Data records
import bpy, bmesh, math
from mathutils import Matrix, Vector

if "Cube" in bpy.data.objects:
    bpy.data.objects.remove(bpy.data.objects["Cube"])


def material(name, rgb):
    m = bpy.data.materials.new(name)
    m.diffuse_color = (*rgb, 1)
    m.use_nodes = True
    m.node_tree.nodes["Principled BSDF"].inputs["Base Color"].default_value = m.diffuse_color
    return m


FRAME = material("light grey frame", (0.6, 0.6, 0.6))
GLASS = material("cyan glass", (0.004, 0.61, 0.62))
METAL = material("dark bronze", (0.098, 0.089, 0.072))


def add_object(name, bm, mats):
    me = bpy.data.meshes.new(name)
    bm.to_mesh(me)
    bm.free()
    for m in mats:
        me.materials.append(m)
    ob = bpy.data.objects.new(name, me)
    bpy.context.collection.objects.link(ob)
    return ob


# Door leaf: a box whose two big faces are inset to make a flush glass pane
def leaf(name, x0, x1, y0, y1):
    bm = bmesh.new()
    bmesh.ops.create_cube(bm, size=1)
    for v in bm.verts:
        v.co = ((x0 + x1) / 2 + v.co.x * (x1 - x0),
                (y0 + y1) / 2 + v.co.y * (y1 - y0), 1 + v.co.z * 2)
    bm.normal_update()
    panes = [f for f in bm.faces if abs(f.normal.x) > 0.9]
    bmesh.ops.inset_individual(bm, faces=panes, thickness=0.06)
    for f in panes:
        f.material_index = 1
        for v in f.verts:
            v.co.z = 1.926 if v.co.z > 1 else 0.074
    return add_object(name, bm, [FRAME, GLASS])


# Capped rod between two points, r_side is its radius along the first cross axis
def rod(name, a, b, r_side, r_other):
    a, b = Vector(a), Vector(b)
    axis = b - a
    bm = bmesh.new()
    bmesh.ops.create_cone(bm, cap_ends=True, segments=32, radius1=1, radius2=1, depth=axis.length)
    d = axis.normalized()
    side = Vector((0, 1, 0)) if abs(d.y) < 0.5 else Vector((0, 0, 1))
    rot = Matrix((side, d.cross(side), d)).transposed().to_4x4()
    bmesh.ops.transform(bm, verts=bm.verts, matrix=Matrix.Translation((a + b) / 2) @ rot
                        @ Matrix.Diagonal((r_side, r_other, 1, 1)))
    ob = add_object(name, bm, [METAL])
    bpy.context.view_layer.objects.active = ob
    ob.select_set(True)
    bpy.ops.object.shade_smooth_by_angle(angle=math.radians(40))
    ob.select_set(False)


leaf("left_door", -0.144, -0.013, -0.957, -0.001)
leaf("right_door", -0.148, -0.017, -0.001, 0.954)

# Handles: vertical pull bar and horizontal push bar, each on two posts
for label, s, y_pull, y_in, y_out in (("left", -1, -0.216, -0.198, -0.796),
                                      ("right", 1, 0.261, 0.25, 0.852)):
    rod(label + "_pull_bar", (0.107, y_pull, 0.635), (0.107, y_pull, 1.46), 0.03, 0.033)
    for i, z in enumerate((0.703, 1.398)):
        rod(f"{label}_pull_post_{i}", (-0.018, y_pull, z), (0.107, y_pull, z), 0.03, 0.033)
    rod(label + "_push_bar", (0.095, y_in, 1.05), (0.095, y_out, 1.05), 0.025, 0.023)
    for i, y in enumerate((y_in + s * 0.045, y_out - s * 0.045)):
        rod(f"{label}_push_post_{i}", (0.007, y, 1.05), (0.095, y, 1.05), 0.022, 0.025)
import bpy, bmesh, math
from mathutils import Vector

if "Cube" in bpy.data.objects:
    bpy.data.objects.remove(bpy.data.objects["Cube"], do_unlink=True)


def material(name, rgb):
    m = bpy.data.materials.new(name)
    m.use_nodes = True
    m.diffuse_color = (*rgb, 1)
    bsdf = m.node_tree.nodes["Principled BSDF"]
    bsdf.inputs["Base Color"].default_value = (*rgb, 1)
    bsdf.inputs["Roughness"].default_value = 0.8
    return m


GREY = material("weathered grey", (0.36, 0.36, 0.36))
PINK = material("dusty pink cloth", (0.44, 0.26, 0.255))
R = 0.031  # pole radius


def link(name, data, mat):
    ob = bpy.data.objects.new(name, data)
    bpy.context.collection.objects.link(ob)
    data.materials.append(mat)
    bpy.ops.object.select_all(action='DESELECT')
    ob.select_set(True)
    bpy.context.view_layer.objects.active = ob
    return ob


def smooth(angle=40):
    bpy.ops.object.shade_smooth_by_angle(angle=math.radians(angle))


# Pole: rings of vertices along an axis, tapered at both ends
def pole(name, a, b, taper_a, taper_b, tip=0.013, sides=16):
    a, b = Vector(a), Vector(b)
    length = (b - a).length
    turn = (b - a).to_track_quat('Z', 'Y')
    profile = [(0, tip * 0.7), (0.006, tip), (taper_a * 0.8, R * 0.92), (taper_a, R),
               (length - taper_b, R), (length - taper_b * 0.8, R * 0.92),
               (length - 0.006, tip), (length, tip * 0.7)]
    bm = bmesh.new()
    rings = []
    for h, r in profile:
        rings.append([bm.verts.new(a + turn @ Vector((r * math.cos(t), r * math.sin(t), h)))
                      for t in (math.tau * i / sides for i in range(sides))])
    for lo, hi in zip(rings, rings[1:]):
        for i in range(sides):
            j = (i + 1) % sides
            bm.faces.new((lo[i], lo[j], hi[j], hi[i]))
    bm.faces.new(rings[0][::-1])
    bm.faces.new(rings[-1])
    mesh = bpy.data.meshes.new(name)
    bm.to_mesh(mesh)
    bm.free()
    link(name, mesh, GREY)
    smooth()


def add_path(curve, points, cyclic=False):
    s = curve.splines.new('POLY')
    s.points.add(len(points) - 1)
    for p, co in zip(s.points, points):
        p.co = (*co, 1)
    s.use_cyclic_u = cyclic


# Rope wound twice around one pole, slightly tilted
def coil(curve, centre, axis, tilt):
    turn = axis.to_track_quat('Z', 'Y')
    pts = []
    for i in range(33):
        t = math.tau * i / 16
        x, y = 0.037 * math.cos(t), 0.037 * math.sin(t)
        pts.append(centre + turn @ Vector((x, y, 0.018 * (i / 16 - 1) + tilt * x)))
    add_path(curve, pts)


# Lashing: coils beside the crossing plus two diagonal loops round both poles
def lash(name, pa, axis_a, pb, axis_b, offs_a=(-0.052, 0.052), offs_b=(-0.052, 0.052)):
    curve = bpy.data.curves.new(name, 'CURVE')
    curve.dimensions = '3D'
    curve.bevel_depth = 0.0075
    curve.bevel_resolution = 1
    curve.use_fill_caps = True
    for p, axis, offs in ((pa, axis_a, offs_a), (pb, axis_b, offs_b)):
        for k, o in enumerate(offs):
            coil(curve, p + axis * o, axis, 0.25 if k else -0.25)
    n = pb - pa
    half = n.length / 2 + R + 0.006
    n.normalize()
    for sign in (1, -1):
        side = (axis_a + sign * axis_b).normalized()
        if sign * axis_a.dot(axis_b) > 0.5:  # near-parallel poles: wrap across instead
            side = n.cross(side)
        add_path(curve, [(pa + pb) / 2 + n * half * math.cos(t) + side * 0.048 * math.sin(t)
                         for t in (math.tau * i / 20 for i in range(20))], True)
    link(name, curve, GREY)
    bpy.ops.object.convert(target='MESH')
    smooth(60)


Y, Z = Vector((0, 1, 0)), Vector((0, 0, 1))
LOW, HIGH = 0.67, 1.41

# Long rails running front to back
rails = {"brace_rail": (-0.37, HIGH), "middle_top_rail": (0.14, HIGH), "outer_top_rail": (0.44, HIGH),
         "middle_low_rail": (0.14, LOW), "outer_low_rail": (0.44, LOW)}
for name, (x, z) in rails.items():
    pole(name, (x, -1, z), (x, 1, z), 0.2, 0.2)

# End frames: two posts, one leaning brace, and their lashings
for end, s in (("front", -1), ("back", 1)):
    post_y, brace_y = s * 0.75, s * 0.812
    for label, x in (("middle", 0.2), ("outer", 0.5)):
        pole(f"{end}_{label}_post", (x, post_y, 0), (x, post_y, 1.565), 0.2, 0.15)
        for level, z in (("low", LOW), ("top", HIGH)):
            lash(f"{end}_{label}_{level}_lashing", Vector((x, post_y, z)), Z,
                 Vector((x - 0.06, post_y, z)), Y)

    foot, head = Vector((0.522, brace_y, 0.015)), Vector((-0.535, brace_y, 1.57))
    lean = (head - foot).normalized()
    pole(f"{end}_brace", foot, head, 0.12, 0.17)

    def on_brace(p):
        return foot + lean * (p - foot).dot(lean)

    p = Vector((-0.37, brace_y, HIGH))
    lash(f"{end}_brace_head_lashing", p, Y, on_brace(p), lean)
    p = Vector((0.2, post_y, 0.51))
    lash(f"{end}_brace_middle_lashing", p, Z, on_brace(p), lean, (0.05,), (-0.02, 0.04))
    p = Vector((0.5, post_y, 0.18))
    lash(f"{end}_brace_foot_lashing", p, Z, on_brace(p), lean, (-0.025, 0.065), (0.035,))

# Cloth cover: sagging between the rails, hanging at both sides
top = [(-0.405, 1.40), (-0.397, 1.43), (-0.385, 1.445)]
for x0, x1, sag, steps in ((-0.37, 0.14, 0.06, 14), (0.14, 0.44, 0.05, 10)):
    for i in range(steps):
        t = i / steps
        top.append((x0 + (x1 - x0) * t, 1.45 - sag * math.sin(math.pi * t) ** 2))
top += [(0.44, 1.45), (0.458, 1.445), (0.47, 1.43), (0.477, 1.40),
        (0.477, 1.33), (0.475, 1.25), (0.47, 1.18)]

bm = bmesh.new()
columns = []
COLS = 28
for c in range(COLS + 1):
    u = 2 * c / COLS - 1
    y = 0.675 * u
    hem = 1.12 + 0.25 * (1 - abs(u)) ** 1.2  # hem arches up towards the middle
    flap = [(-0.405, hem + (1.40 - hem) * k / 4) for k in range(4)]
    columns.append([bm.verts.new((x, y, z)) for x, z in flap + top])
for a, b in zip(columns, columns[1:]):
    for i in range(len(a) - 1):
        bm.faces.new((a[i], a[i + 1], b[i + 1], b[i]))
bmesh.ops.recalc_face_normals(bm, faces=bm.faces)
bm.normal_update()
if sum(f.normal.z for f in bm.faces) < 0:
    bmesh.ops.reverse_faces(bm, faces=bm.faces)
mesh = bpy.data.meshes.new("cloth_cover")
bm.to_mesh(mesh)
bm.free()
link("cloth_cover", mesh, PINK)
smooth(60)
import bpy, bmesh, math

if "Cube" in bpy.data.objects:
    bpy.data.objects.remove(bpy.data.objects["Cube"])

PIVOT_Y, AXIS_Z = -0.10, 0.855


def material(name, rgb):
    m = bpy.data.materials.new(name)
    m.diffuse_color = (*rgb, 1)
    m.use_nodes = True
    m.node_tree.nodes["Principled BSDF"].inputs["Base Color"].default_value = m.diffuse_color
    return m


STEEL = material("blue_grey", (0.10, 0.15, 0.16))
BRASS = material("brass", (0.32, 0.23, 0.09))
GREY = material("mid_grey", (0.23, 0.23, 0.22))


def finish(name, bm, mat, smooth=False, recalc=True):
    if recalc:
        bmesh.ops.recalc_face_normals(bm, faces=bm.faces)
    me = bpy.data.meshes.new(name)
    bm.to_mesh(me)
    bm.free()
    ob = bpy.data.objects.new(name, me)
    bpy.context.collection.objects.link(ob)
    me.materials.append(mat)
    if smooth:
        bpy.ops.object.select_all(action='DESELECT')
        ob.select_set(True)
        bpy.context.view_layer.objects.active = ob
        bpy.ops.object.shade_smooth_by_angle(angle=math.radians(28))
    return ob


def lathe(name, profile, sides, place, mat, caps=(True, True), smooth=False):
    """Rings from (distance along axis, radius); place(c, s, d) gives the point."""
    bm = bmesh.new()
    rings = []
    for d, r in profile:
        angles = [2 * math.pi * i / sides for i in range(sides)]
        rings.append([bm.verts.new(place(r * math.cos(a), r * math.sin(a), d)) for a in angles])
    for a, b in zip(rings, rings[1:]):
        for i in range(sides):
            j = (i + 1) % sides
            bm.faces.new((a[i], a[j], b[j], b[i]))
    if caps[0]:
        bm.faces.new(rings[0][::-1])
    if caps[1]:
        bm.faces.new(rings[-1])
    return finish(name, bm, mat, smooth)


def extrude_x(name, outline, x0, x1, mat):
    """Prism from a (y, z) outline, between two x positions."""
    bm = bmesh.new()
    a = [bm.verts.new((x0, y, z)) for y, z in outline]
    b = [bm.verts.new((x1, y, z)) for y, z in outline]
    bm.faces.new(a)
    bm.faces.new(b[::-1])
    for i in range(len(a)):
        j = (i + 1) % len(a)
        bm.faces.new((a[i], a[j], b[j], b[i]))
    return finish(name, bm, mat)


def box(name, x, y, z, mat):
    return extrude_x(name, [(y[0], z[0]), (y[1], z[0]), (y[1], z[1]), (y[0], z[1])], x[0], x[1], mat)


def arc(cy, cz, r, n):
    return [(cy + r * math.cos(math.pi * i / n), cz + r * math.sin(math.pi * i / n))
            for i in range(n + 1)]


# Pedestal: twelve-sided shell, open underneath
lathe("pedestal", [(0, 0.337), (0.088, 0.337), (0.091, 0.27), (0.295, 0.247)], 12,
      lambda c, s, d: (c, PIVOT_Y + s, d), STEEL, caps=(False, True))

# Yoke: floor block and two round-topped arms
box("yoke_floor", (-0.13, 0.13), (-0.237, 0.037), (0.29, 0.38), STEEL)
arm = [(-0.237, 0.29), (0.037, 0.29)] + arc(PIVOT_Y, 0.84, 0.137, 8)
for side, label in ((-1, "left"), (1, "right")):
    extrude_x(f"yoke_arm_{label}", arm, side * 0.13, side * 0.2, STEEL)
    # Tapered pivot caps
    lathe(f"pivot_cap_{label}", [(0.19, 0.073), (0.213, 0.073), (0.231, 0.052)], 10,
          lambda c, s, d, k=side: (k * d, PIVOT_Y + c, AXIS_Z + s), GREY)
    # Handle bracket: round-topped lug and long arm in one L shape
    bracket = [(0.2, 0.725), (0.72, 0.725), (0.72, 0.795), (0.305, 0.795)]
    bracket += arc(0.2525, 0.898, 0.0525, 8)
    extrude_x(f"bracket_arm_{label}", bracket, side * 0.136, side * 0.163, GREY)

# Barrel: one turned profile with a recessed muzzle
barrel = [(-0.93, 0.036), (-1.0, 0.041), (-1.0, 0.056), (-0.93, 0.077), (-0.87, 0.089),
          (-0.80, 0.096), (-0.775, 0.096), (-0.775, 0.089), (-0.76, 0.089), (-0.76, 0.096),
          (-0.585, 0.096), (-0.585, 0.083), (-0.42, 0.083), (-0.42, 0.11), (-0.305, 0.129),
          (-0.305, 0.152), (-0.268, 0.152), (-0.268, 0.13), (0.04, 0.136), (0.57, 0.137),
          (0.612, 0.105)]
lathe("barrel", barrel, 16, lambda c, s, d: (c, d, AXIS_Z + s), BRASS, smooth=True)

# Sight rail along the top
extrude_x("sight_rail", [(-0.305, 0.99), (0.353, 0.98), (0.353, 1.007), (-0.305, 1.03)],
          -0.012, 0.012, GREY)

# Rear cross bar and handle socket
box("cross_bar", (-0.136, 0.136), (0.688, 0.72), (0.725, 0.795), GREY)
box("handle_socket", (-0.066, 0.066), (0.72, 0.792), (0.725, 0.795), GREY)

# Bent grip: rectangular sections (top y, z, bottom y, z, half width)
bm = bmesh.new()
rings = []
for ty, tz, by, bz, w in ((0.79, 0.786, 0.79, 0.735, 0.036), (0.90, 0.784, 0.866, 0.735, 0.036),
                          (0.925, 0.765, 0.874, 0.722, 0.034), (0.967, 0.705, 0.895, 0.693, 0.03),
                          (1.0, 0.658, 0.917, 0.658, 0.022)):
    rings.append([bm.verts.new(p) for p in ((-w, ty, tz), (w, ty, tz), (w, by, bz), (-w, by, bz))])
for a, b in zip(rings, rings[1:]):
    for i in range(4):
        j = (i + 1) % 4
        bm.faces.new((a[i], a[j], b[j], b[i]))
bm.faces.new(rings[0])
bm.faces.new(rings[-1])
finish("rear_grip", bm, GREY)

REQUIREMENT:
Above are the lines; repeat exactly the ones from the line containing "bm.faces.new((lo[i], lo[j], hi[j], hi[i]))" down to the line containing "s = curve.splines.new('POLY')", both inclusive.

RESULT OF THE EXERCISE:
            bm.faces.new((lo[i], lo[j], hi[j], hi[i]))
    bm.faces.new(rings[0][::-1])
    bm.faces.new(rings[-1])
    mesh = bpy.data.meshes.new(name)
    bm.to_mesh(mesh)
    bm.free()
    link(name, mesh, GREY)
    smooth()


def add_path(curve, points, cyclic=False):
    s = curve.splines.new('POLY')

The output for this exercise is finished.